* Tier 2 capital is defined as (i) reserves for problem assets [bad debts] that may not exceed 100% of Tier 1 capital; (ii) perpetual preferred stock not qualified to include into Tier 1; (iii) hybrid capital instruments and mandatory convertibles; (iv) subordinated debt; and (v) preferred stock with medium-term remaining current maturity. Tier 2 capital is sometimes referred to as "supplementary capital" and Tier 1 as "core capital".
* The Basle Capital Convergence Accord as operated by most domestic regulators requires banks to hold total capital equivalent to at least 8% of their combined assets, with half of this cushion in the form of Tier 1 capital.
Assets are weighted according to perceived risks, with a 100% weighting for most private-sector lending; 50% for residential mortgages; and only 20% for short-term inter-bank credits.
Loans to banks from non-Organisation for Economic Cooperation and Development countries (exceeding one-year) receive a 100% risk-weighting. However, claims on central banks and governments in local currency have zero-weighting.
* Syndicated lending refers to large loans made jointly by a group of banks to one borrower. Usually, one lead bank takes a small percentage of the loan and partitions (syndicates) the rest to other banks.

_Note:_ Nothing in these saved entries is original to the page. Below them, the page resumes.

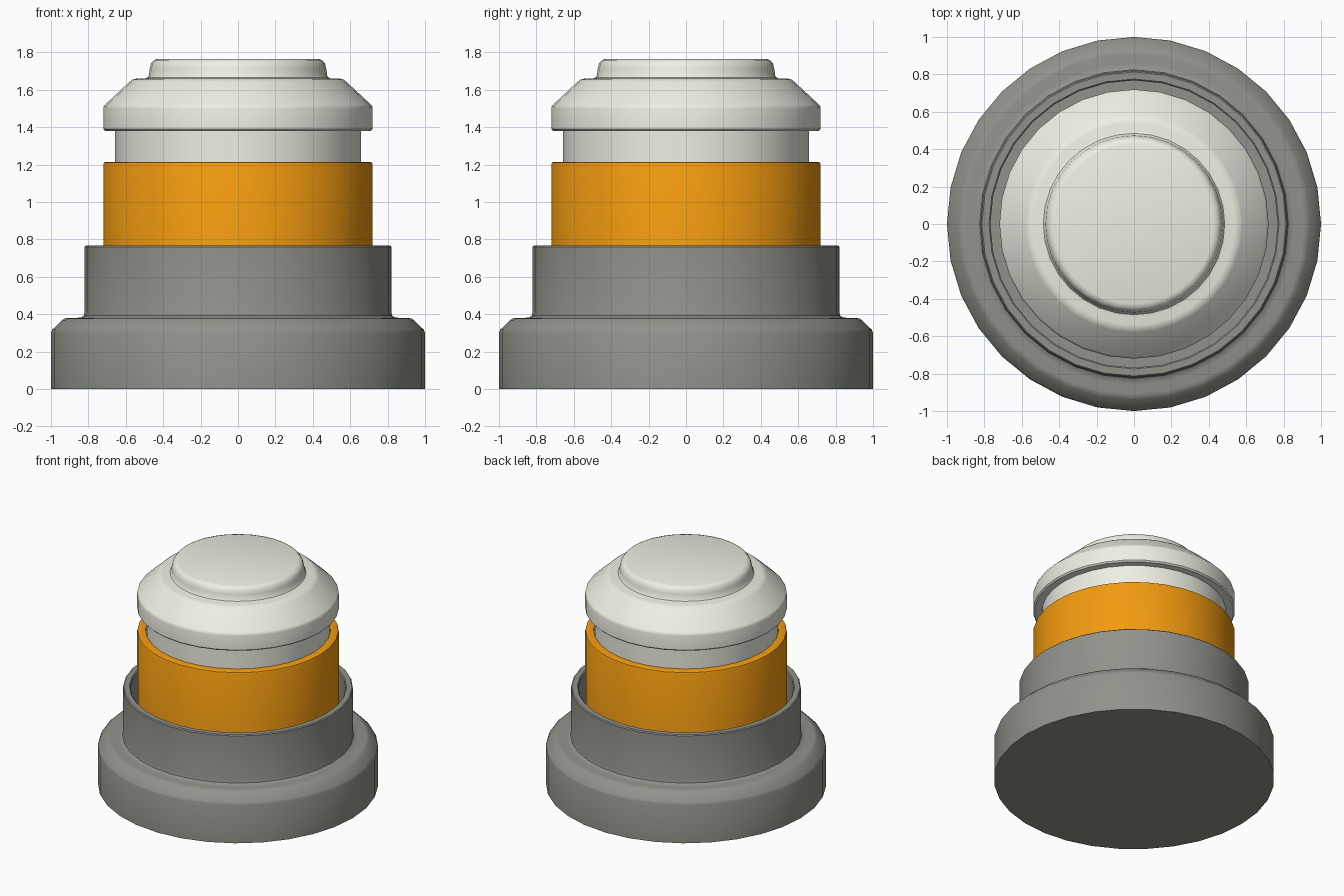
import bpy, bmesh, math

if "Cube" in bpy.data.objects:
    bpy.data.objects.remove(bpy.data.objects["Cube"])

SIDES = 32


def material(name, color):
    m = bpy.data.materials.new(name)
    m.diffuse_color = (*color, 1)
    m.use_nodes = True
    m.node_tree.nodes["Principled BSDF"].inputs["Base Color"].default_value = m.diffuse_color
    return m


def lathe(name, profile, mat, closed=False):
    """Spin an (r, z) profile around z; closed profiles make rings."""
    bm = bmesh.new()
    pts = profile + profile[:1] if closed else profile
    verts = [bm.verts.new((r, 0, z)) for r, z in pts]
    edges = [bm.edges.new(p) for p in zip(verts, verts[1:])]
    bmesh.ops.spin(bm, geom=verts + edges, cent=(0, 0, 0), axis=(0, 0, 1),
                   angle=2 * math.pi, steps=SIDES, use_duplicate=False)
    bmesh.ops.remove_doubles(bm, verts=bm.verts[:], dist=0.0005)
    bmesh.ops.recalc_face_normals(bm, faces=bm.faces[:])
    me = bpy.data.meshes.new(name)
    bm.to_mesh(me)
    bm.free()
    me.materials.append(mat)
    ob = bpy.data.objects.new(name, me)
    bpy.context.collection.objects.link(ob)
    bpy.ops.object.select_all(action='DESELECT')
    ob.select_set(True)
    bpy.context.view_layer.objects.active = ob
    bpy.ops.object.shade_smooth_by_angle(angle=math.radians(35))
    return ob


grey = material("dark_grey", (0.29, 0.29, 0.26))
orange = material("orange", (0.9, 0.33, 0.005))
cream = material("cream", (0.86, 0.86, 0.77))

# Wide foot with a thin-walled open collar
lathe("base", [
    (0, 0), (1, 0), (1, 0.30), (0.993, 0.317), (0.94, 0.368),
    (0.927, 0.377), (0.91, 0.38), (0.86, 0.38), (0.838, 0.383),
    (0.825, 0.392), (0.82, 0.41), (0.82, 0.76), (0.813, 0.767),
    (0.775, 0.767), (0.768, 0.76), (0.768, 0.38), (0, 0.38)], grey)

# Coloured sleeve standing in the collar
lathe("sleeve", [
    (0.66, 0.38), (0.72, 0.38), (0.72, 1.20), (0.716, 1.21), (0.706, 1.214),
    (0.66, 1.214)], orange, closed=True)

# Plunger: neck, flared head and raised top disc
lathe("plunger", [
    (0, 0.38), (0.658, 0.38), (0.658, 1.38), (0.71, 1.38), (0.72, 1.39),
    (0.72, 1.50), (0.717, 1.512), (0.71, 1.521),
    (0.58, 1.642), (0.565, 1.654), (0.54, 1.66),
    (0.50, 1.66), (0.485, 1.664), (0.477, 1.675), (0.473, 1.71),
    (0.465, 1.74), (0.45, 1.758), (0.428, 1.765), (0, 1.765)], cream)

AFRICA'S TOP 50 SUB-SAHARAN BANKS Ranking by capitalisation (US$ mn) Capital Assets CAR (%) Standard Bank Group (South Africa) 12/03 4,233 81,384 5.2 ABSA Group (South Africa) 12/03 3,012 47,938 6.3 FirstRand Banking Group (South Africa) 06/03 1,851 40,238 4.6 Nedcor Group (South Africa) 12/03 1,595 47,076 3.4 Investec Group (South Africa) 03/04 1,092 23,078 4.7 Mauritius Commercial Bank 06/03 295 2,586 11.4 African Bank (South Africa) 09/03 287 925 31.0 Union Bank of Nigeria 03/04 265 3,002 8.8 Barclays Bank of Zimbabwe 12/02 242 2,216 10.9 National Merchant Bank of Zimbabwe 12/02 215 1,367 First Bank of Nigeria 03/03 201 3,224 6.2 State Bank of Mauritius 06/03 177 1,334 13.2 Commercial Bank of Ethiopia 06/03 163 2,932 5.5 United Bank for Africa (Nigeria) 03/03 117 1,607 7.3 Ecobank Transnational (Togo) 12/02 100 1,143 8.7 Zenith International Bank (Nigeria) 06/03 99 883 11.2 Intercontinental Bank (Nigeria) 12/02 74 500 14.8 Kenya Commercial Bank 12/03 74 794.5 9.3 Banque Internationale pour le Commerce et l'Industrie de la Cote d'Ivoire 12/02 57 455 12.5 BGFI Bank (Gabon) 12/02 56 546 10.2 Wema Bank (Nigeria) 03/03 53 483 11.0 Ghana Commercial Bank 12/02 50.4 553.6 9.1 Banque Internationale pour le Commerce et l'Industrie du Gabon 12/02 48.2 498 9.6 Bank Windhoek (Namibia) 03/03 47 483 9.7 Afribank Nigeria 03/02 47 720 6.5 Standard Chartered Bank Ghana 12/03 46 432.6 10.6 Investment Banking & Trust Company (Nigeria) 03/03 46 189 24.3 Diamond Bank (Nigeria) 04/02 45 458 9.8 Merchant Bank of Central Africa (Zimbabwe) 12/02 42.9 193.5 22.1 Commercial Bank of Namibia 12/03 36.7 376.2 9.7 Barclays Bank of Ghana 12/02 36 321 11.2 FSB International Bank (Nigeria) 03/02 35 271 12.9 Chartered Bank (Nigeria) 03/03 32.7 348.8 9.3 Societe Generale de Banques du Senegal 12/02 31 514 6.03 Universal Trust Bank of Nigeria 03/02 29 253 11.4 National Bank of Malawi 12/02 29 182.5 15.9 CFC Bank Kenya 12/03 29 216.2...